(Saved entries)
++++++++

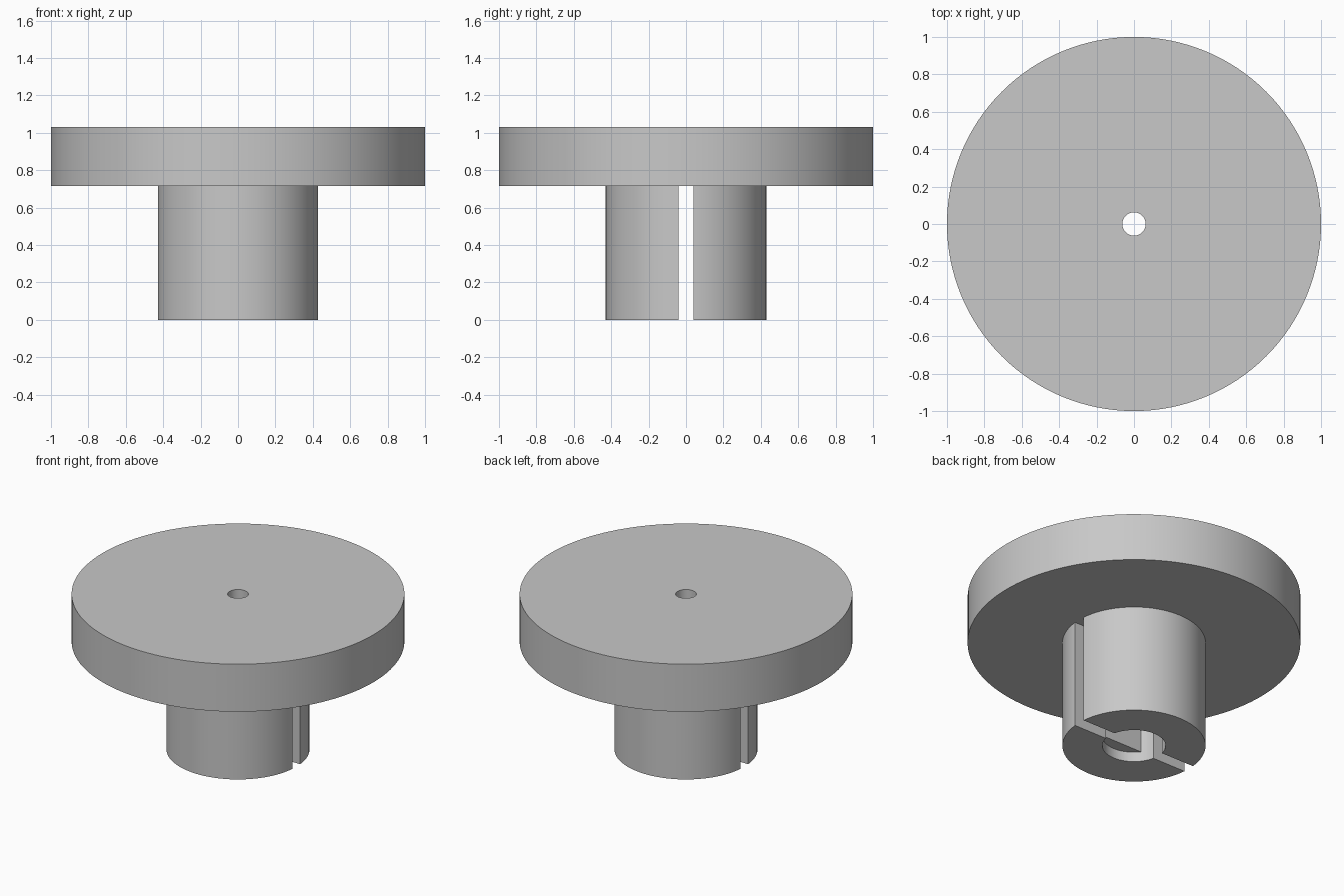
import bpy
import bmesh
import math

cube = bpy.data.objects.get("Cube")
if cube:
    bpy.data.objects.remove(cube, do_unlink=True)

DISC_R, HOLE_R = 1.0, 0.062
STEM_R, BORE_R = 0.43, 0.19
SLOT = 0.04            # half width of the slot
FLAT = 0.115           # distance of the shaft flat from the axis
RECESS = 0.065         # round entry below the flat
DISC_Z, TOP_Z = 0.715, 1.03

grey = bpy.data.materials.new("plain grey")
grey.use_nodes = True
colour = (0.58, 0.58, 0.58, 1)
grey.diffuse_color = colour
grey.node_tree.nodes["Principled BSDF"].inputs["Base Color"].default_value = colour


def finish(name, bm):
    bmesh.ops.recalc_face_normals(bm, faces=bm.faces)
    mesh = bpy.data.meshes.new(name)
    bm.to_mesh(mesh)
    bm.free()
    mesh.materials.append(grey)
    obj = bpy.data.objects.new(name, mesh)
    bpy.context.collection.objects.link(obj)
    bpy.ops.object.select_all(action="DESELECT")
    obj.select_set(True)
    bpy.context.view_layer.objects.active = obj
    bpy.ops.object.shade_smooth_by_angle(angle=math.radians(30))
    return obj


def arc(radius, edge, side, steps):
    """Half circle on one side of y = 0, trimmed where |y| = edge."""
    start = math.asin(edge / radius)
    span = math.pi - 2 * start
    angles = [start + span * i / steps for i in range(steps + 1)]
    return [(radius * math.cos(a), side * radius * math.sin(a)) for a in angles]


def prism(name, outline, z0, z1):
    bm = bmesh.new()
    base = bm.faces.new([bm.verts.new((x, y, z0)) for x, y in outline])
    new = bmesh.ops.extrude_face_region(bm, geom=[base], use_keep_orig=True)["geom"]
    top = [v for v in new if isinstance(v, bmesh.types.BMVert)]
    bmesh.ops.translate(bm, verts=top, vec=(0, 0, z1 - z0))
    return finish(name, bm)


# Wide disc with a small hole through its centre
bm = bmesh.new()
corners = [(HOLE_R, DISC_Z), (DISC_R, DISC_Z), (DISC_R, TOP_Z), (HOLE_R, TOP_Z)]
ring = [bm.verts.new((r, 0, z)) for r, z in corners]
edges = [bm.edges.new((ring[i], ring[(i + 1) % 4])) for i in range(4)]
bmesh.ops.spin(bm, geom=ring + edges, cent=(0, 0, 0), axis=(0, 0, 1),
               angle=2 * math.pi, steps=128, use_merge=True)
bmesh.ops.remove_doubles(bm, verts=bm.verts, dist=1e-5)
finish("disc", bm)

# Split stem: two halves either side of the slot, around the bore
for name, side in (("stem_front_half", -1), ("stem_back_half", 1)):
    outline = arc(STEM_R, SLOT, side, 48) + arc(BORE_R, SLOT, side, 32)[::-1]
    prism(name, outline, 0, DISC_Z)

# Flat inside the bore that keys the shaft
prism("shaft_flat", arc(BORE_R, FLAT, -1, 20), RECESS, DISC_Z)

++++++++

## HOW TO COMPLETE THIS TASK
Retype the entries verbatim and drop the pictures.

## EXERCISE RESPONSE
import bpy
import bmesh
import math

cube = bpy.data.objects.get("Cube")
if cube:
    bpy.data.objects.remove(cube, do_unlink=True)

DISC_R, HOLE_R = 1.0, 0.062
STEM_R, BORE_R = 0.43, 0.19
SLOT = 0.04            # half width of the slot
FLAT = 0.115           # distance of the shaft flat from the axis
RECESS = 0.065         # round entry below the flat
DISC_Z, TOP_Z = 0.715, 1.03

grey = bpy.data.materials.new("plain grey")
grey.use_nodes = True
colour = (0.58, 0.58, 0.58, 1)
grey.diffuse_color = colour
grey.node_tree.nodes["Principled BSDF"].inputs["Base Color"].default_value = colour


def finish(name, bm):
    bmesh.ops.recalc_face_normals(bm, faces=bm.faces)
    mesh = bpy.data.meshes.new(name)
    bm.to_mesh(mesh)
    bm.free()
    mesh.materials.append(grey)
    obj = bpy.data.objects.new(name, mesh)
    bpy.context.collection.objects.link(obj)
    bpy.ops.object.select_all(action="DESELECT")
    obj.select_set(True)
    bpy.context.view_layer.objects.active = obj
    bpy.ops.object.shade_smooth_by_angle(angle=math.radians(30))
    return obj


def arc(radius, edge, side, steps):
    """Half circle on one side of y = 0, trimmed where |y| = edge."""
    start = math.asin(edge / radius)
    span = math.pi - 2 * start
    angles = [start + span * i / steps for i in range(steps + 1)]
    return [(radius * math.cos(a), side * radius * math.sin(a)) for a in angles]


def prism(name, outline, z0, z1):
    bm = bmesh.new()
    base = bm.faces.new([bm.verts.new((x, y, z0)) for x, y in outline])
    new = bmesh.ops.extrude_face_region(bm, geom=[base], use_keep_orig=True)["geom"]
    top = [v for v in new if isinstance(v, bmesh.types.BMVert)]
    bmesh.ops.translate(bm, verts=top, vec=(0, 0, z1 - z0))
    return finish(name, bm)


# Wide disc with a small hole through its centre
bm = bmesh.new()
corners = [(HOLE_R, DISC_Z), (DISC_R, DISC_Z), (DISC_R, TOP_Z), (HOLE_R, TOP_Z)]
ring = [bm.verts.new((r, 0, z)) for r, z in corners]
edges = [bm.edges.new((ring[i], ring[(i + 1) % 4])) for i in range(4)]
bmesh.ops.spin(bm, geom=ring + edges, cent=(0, 0, 0), axis=(0, 0, 1),
               angle=2 * math.pi, steps=128, use_merge=True)
bmesh.ops.remove_doubles(bm, verts=bm.verts, dist=1e-5)
finish("disc", bm)

# Split stem: two halves either side of the slot, around the bore
for name, side in (("stem_front_half", -1), ("stem_back_half", 1)):
    outline = arc(STEM_R, SLOT, side, 48) + arc(BORE_R, SLOT, side, 32)[::-1]
    prism(name, outline, 0, DISC_Z)

# Flat inside the bore that keys the shaft
prism("shaft_flat", arc(BORE_R, FLAT, -1, 20), RECESS, DISC_Z)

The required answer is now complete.